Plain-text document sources
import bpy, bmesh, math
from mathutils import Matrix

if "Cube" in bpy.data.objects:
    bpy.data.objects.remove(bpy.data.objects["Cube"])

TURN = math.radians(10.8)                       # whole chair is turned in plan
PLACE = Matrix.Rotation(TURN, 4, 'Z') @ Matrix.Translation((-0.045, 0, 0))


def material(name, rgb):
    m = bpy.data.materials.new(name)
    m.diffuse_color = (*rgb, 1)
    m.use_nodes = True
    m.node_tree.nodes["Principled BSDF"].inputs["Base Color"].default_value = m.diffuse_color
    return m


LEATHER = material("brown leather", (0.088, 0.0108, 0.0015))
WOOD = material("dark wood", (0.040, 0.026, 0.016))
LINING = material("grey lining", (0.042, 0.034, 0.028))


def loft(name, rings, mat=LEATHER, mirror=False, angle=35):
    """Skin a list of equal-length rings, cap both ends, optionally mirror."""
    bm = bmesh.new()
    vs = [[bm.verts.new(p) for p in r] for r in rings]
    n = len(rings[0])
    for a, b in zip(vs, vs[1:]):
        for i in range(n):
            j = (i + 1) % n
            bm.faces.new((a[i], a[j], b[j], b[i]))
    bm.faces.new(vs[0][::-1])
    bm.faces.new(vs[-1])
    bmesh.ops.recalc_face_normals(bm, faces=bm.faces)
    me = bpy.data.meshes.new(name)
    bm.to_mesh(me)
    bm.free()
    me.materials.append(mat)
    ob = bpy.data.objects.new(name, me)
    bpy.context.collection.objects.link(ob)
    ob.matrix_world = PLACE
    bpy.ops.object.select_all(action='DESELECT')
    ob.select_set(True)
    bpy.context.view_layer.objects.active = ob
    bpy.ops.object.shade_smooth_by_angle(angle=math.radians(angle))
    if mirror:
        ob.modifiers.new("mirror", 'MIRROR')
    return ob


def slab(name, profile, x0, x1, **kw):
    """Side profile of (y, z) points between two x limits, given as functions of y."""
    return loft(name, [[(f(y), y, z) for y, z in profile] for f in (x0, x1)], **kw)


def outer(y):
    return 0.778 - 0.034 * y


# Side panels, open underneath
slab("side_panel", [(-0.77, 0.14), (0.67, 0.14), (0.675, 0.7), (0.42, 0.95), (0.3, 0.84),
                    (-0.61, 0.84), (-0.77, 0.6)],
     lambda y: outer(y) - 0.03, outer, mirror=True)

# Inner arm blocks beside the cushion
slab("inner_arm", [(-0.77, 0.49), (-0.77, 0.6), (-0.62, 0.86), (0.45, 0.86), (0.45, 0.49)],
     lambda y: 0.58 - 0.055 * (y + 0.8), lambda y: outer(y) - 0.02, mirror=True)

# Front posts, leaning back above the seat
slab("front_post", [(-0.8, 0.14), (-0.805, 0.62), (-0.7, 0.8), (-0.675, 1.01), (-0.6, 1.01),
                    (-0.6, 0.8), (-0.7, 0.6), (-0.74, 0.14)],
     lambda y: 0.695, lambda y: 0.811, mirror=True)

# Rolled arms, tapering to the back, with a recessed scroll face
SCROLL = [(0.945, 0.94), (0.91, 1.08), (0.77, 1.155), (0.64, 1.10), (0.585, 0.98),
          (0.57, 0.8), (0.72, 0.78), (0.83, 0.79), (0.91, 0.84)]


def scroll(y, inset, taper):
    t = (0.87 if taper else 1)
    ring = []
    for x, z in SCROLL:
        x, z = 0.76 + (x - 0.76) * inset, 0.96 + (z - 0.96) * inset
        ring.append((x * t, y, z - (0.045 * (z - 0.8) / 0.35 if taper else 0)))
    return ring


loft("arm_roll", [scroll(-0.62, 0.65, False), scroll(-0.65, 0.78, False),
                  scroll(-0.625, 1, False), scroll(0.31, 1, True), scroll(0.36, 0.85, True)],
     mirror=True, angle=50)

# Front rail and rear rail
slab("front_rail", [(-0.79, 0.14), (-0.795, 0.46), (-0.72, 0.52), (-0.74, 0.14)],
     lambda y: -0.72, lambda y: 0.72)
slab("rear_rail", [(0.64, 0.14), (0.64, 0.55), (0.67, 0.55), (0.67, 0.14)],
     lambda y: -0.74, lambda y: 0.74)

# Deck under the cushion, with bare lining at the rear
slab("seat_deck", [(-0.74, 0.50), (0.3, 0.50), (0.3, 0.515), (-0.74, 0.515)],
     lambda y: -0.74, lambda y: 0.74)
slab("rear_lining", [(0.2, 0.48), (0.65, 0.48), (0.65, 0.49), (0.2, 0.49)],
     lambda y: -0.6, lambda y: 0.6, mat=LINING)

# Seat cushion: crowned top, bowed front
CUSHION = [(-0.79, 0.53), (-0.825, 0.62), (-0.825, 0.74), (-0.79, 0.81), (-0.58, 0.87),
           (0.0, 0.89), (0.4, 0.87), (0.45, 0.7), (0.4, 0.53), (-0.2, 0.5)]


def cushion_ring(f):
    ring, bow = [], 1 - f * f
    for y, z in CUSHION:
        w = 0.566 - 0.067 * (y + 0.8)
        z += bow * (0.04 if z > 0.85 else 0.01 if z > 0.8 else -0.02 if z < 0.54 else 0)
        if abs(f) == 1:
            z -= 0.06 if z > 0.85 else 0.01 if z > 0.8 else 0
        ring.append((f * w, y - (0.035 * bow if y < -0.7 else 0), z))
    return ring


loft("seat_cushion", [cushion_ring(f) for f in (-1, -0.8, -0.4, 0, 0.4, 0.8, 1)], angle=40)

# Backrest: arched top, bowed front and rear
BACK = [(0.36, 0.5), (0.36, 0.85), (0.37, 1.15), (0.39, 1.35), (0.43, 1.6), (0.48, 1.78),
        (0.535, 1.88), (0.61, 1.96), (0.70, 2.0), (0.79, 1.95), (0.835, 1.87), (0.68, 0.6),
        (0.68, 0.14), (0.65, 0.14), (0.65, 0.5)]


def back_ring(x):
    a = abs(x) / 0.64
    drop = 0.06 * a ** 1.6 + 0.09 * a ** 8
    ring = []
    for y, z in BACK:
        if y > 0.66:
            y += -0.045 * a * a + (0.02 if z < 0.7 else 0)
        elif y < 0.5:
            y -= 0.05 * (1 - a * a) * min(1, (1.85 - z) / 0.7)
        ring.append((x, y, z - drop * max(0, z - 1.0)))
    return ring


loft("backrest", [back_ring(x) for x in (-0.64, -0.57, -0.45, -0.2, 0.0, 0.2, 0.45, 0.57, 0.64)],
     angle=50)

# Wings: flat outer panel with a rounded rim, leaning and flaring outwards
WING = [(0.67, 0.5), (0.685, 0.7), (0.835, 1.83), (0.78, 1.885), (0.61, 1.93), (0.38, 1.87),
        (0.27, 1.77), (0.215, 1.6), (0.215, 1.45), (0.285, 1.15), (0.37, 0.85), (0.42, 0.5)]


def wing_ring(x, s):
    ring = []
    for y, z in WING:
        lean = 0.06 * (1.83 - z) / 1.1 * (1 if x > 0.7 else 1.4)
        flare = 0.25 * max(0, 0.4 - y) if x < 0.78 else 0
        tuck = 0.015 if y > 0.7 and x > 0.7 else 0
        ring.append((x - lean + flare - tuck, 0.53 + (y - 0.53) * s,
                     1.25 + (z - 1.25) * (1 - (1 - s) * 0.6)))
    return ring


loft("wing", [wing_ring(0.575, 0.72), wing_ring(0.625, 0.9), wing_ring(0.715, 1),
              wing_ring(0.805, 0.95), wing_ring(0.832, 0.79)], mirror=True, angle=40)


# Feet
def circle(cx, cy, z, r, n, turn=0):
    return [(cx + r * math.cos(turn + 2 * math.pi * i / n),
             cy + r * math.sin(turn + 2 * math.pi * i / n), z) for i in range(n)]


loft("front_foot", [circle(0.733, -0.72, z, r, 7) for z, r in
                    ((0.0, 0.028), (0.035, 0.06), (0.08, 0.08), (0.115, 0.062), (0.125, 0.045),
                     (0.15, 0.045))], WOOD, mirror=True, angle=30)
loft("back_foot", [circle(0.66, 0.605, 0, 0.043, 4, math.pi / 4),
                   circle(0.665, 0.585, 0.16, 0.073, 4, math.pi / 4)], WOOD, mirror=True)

#### Exercise:
Write the "0.79)], mirror=True, angle=40)" line and all later lines exactly. Stop at the end of the data.

#### Answer area:
              wing_ring(0.805, 0.95), wing_ring(0.832, 0.79)], mirror=True, angle=40)


# Feet
def circle(cx, cy, z, r, n, turn=0):
    return [(cx + r * math.cos(turn + 2 * math.pi * i / n),
             cy + r * math.sin(turn + 2 * math.pi * i / n), z) for i in range(n)]


loft("front_foot", [circle(0.733, -0.72, z, r, 7) for z, r in
                    ((0.0, 0.028), (0.035, 0.06), (0.08, 0.08), (0.115, 0.062), (0.125, 0.045),
                     (0.15, 0.045))], WOOD, mirror=True, angle=30)
loft("back_foot", [circle(0.66, 0.605, 0, 0.043, 4, math.pi / 4),
                   circle(0.665, 0.585, 0.16, 0.073, 4, math.pi / 4)], WOOD, mirror=True)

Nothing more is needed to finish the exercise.